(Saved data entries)
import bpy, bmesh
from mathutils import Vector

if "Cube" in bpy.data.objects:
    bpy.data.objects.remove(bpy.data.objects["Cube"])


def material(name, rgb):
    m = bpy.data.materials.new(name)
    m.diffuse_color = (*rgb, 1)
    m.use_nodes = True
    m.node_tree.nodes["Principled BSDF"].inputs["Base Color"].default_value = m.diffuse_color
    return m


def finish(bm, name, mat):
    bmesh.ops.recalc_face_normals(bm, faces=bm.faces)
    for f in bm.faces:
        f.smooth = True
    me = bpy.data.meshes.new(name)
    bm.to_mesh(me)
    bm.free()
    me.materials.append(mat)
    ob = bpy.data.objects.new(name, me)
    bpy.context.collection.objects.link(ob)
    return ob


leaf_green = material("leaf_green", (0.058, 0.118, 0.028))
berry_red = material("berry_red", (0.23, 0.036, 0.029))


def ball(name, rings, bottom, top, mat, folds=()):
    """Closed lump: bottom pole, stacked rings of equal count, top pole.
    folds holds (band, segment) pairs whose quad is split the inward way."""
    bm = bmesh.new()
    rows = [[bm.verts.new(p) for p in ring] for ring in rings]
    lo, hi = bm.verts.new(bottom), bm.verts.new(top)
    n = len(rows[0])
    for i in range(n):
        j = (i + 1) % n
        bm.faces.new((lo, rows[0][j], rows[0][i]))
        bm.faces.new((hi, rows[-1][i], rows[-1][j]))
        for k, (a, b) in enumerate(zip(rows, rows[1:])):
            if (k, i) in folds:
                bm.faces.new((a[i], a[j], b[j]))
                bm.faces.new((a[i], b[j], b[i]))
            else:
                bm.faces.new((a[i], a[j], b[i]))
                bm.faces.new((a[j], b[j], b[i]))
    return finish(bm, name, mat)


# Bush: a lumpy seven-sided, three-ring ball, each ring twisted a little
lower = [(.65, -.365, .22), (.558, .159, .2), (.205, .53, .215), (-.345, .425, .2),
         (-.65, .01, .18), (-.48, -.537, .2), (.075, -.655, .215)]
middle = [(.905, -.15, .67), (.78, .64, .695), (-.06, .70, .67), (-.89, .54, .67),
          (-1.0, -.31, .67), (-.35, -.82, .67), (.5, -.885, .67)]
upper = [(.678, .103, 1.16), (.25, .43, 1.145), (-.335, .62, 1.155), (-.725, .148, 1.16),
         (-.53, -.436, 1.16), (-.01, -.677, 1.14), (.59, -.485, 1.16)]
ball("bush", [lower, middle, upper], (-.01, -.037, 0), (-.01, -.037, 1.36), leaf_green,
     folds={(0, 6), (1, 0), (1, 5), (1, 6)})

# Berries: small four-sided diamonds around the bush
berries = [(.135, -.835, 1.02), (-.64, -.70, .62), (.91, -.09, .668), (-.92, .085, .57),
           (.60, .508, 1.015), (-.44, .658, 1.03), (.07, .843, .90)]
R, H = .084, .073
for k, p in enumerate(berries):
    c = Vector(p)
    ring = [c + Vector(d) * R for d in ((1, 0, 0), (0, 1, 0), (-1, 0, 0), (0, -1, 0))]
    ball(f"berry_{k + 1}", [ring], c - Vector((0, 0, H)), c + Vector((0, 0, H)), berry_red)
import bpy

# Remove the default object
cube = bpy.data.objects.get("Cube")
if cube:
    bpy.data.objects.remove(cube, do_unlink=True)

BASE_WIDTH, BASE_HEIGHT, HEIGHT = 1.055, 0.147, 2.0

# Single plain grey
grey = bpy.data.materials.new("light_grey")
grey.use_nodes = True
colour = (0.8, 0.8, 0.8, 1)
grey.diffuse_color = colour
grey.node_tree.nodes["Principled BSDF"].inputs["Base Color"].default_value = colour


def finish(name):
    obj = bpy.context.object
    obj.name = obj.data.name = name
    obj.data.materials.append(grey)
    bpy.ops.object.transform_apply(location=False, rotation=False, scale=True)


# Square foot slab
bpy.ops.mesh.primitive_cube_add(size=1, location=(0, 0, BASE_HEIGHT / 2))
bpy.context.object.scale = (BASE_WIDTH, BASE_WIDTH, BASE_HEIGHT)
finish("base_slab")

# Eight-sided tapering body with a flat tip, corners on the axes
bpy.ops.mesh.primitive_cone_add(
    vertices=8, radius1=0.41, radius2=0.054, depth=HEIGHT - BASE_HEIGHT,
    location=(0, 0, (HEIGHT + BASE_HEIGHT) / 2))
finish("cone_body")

**What to do:** Reproduce, with no other lines, the one containing "BASE_WIDTH, BASE_HEIGHT, HEIGHT" and all lines after it through the end of the data above.

**Written reply:**
BASE_WIDTH, BASE_HEIGHT, HEIGHT = 1.055, 0.147, 2.0

# Single plain grey
grey = bpy.data.materials.new("light_grey")
grey.use_nodes = True
colour = (0.8, 0.8, 0.8, 1)
grey.diffuse_color = colour
grey.node_tree.nodes["Principled BSDF"].inputs["Base Color"].default_value = colour


def finish(name):
    obj = bpy.context.object
    obj.name = obj.data.name = name
    obj.data.materials.append(grey)
    bpy.ops.object.transform_apply(location=False, rotation=False, scale=True)


# Square foot slab
bpy.ops.mesh.primitive_cube_add(size=1, location=(0, 0, BASE_HEIGHT / 2))
bpy.context.object.scale = (BASE_WIDTH, BASE_WIDTH, BASE_HEIGHT)
finish("base_slab")

# Eight-sided tapering body with a flat tip, corners on the axes
bpy.ops.mesh.primitive_cone_add(
    vertices=8, radius1=0.41, radius2=0.054, depth=HEIGHT - BASE_HEIGHT,
    location=(0, 0, (HEIGHT + BASE_HEIGHT) / 2))
finish("cone_body")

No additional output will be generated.